## EXERCISE OBJECTIVE
Here the job is to copy the data exactly and to exclude every image from it.
== ENTRIES PROVIDED ==
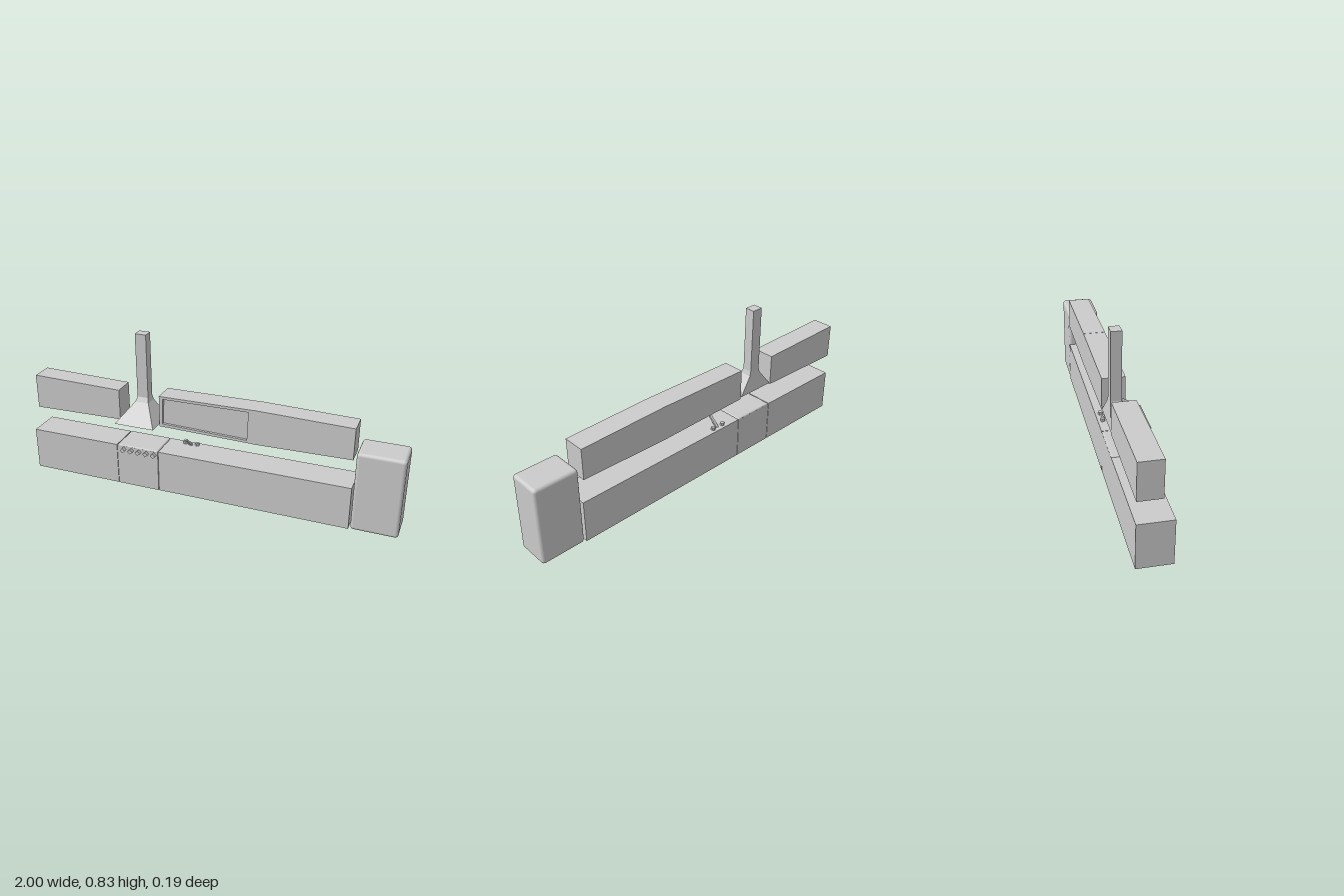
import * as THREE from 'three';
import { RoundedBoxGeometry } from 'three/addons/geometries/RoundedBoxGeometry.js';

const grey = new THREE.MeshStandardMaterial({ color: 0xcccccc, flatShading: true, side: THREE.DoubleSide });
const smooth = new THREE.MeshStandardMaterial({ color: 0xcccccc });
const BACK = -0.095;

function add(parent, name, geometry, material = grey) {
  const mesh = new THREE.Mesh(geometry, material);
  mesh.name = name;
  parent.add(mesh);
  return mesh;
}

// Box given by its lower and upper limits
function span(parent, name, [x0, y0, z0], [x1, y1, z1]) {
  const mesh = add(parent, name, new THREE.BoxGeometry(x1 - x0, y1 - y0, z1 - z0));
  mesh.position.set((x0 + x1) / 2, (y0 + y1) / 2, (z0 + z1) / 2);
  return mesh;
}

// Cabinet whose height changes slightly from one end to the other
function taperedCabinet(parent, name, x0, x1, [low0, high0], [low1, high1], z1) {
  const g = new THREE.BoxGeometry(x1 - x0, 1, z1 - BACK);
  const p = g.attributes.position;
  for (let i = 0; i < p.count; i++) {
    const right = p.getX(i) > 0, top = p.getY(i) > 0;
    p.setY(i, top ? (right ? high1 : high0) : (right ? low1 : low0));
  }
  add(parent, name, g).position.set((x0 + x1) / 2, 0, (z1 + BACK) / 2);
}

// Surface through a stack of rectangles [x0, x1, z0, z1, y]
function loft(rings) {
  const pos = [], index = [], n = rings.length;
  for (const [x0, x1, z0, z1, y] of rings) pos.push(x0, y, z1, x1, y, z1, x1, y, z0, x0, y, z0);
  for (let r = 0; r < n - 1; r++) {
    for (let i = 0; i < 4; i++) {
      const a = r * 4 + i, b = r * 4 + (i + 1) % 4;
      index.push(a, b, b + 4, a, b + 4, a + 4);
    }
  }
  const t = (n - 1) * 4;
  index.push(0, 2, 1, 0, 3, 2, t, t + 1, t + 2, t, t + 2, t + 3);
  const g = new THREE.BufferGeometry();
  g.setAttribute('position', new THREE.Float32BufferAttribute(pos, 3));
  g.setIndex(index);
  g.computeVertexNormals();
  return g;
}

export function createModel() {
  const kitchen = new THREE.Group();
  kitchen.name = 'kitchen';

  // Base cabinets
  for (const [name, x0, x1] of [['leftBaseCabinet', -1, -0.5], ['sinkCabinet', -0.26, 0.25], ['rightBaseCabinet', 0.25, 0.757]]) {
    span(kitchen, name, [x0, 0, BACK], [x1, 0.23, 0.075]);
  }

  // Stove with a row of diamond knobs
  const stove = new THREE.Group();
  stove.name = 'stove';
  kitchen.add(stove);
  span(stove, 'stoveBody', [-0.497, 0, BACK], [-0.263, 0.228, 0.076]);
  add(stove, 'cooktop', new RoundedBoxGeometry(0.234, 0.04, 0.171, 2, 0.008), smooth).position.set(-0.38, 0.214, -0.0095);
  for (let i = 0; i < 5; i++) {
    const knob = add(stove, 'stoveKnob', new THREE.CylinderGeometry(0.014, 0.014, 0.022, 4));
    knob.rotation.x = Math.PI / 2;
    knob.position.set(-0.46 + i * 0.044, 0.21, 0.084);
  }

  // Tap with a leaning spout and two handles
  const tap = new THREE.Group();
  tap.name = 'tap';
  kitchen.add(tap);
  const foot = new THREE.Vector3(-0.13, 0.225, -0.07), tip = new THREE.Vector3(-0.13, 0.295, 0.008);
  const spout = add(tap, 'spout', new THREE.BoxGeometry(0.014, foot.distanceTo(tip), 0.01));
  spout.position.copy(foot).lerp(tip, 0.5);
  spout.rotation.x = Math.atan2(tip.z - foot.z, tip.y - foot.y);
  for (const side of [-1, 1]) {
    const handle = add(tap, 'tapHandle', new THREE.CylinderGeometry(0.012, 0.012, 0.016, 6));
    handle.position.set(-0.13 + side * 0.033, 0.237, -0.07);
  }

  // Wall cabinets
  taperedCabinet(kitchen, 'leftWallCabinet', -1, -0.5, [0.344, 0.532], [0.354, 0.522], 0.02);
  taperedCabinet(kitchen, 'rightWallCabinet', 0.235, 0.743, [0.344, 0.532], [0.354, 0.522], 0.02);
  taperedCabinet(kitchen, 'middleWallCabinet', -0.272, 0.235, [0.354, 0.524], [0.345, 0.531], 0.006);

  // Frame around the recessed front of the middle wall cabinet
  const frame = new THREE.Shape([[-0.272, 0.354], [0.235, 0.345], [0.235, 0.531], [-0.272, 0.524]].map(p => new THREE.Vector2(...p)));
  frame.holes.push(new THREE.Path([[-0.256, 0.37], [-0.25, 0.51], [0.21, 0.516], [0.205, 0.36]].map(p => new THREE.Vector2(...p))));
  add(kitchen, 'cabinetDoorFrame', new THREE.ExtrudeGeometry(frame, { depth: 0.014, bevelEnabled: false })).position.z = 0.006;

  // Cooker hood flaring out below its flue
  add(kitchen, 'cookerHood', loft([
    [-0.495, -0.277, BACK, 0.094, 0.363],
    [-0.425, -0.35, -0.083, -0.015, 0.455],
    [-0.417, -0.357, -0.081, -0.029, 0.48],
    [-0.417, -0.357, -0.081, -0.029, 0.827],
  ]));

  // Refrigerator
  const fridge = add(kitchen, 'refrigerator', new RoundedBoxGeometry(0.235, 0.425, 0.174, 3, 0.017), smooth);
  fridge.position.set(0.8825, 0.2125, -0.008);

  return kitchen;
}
===
## YOUR SOLUTION
import * as THREE from 'three';
import { RoundedBoxGeometry } from 'three/addons/geometries/RoundedBoxGeometry.js';

const grey = new THREE.MeshStandardMaterial({ color: 0xcccccc, flatShading: true, side: THREE.DoubleSide });
const smooth = new THREE.MeshStandardMaterial({ color: 0xcccccc });
const BACK = -0.095;

function add(parent, name, geometry, material = grey) {
  const mesh = new THREE.Mesh(geometry, material);
  mesh.name = name;
  parent.add(mesh);
  return mesh;
}

// Box given by its lower and upper limits
function span(parent, name, [x0, y0, z0], [x1, y1, z1]) {
  const mesh = add(parent, name, new THREE.BoxGeometry(x1 - x0, y1 - y0, z1 - z0));
  mesh.position.set((x0 + x1) / 2, (y0 + y1) / 2, (z0 + z1) / 2);
  return mesh;
}

// Cabinet whose height changes slightly from one end to the other
function taperedCabinet(parent, name, x0, x1, [low0, high0], [low1, high1], z1) {
  const g = new THREE.BoxGeometry(x1 - x0, 1, z1 - BACK);
  const p = g.attributes.position;
  for (let i = 0; i < p.count; i++) {
    const right = p.getX(i) > 0, top = p.getY(i) > 0;
    p.setY(i, top ? (right ? high1 : high0) : (right ? low1 : low0));
  }
  add(parent, name, g).position.set((x0 + x1) / 2, 0, (z1 + BACK) / 2);
}

// Surface through a stack of rectangles [x0, x1, z0, z1, y]
function loft(rings) {
  const pos = [], index = [], n = rings.length;
  for (const [x0, x1, z0, z1, y] of rings) pos.push(x0, y, z1, x1, y, z1, x1, y, z0, x0, y, z0);
  for (let r = 0; r < n - 1; r++) {
    for (let i = 0; i < 4; i++) {
      const a = r * 4 + i, b = r * 4 + (i + 1) % 4;
      index.push(a, b, b + 4, a, b + 4, a + 4);
    }
  }
  const t = (n - 1) * 4;
  index.push(0, 2, 1, 0, 3, 2, t, t + 1, t + 2, t, t + 2, t + 3);
  const g = new THREE.BufferGeometry();
  g.setAttribute('position', new THREE.Float32BufferAttribute(pos, 3));
  g.setIndex(index);
  g.computeVertexNormals();
  return g;
}

export function createModel() {
  const kitchen = new THREE.Group();
  kitchen.name = 'kitchen';

  // Base cabinets
  for (const [name, x0, x1] of [['leftBaseCabinet', -1, -0.5], ['sinkCabinet', -0.26, 0.25], ['rightBaseCabinet', 0.25, 0.757]]) {
    span(kitchen, name, [x0, 0, BACK], [x1, 0.23, 0.075]);
  }

  // Stove with a row of diamond knobs
  const stove = new THREE.Group();
  stove.name = 'stove';
  kitchen.add(stove);
  span(stove, 'stoveBody', [-0.497, 0, BACK], [-0.263, 0.228, 0.076]);
  add(stove, 'cooktop', new RoundedBoxGeometry(0.234, 0.04, 0.171, 2, 0.008), smooth).position.set(-0.38, 0.214, -0.0095);
  for (let i = 0; i < 5; i++) {
    const knob = add(stove, 'stoveKnob', new THREE.CylinderGeometry(0.014, 0.014, 0.022, 4));
    knob.rotation.x = Math.PI / 2;
    knob.position.set(-0.46 + i * 0.044, 0.21, 0.084);
  }

  // Tap with a leaning spout and two handles
  const tap = new THREE.Group();
  tap.name = 'tap';
  kitchen.add(tap);
  const foot = new THREE.Vector3(-0.13, 0.225, -0.07), tip = new THREE.Vector3(-0.13, 0.295, 0.008);
  const spout = add(tap, 'spout', new THREE.BoxGeometry(0.014, foot.distanceTo(tip), 0.01));
  spout.position.copy(foot).lerp(tip, 0.5);
  spout.rotation.x = Math.atan2(tip.z - foot.z, tip.y - foot.y);
  for (const side of [-1, 1]) {
    const handle = add(tap, 'tapHandle', new THREE.CylinderGeometry(0.012, 0.012, 0.016, 6));
    handle.position.set(-0.13 + side * 0.033, 0.237, -0.07);
  }

  // Wall cabinets
  taperedCabinet(kitchen, 'leftWallCabinet', -1, -0.5, [0.344, 0.532], [0.354, 0.522], 0.02);
  taperedCabinet(kitchen, 'rightWallCabinet', 0.235, 0.743, [0.344, 0.532], [0.354, 0.522], 0.02);
  taperedCabinet(kitchen, 'middleWallCabinet', -0.272, 0.235, [0.354, 0.524], [0.345, 0.531], 0.006);

  // Frame around the recessed front of the middle wall cabinet
  const frame = new THREE.Shape([[-0.272, 0.354], [0.235, 0.345], [0.235, 0.531], [-0.272, 0.524]].map(p => new THREE.Vector2(...p)));
  frame.holes.push(new THREE.Path([[-0.256, 0.37], [-0.25, 0.51], [0.21, 0.516], [0.205, 0.36]].map(p => new THREE.Vector2(...p))));
  add(kitchen, 'cabinetDoorFrame', new THREE.ExtrudeGeometry(frame, { depth: 0.014, bevelEnabled: false })).position.z = 0.006;

  // Cooker hood flaring out below its flue
  add(kitchen, 'cookerHood', loft([
    [-0.495, -0.277, BACK, 0.094, 0.363],
    [-0.425, -0.35, -0.083, -0.015, 0.455],
    [-0.417, -0.357, -0.081, -0.029, 0.48],
    [-0.417, -0.357, -0.081, -0.029, 0.827],
  ]));

  // Refrigerator
  const fridge = add(kitchen, 'refrigerator', new RoundedBoxGeometry(0.235, 0.425, 0.174, 3, 0.017), smooth);
  fridge.position.set(0.8825, 0.2125, -0.008);

  return kitchen;
}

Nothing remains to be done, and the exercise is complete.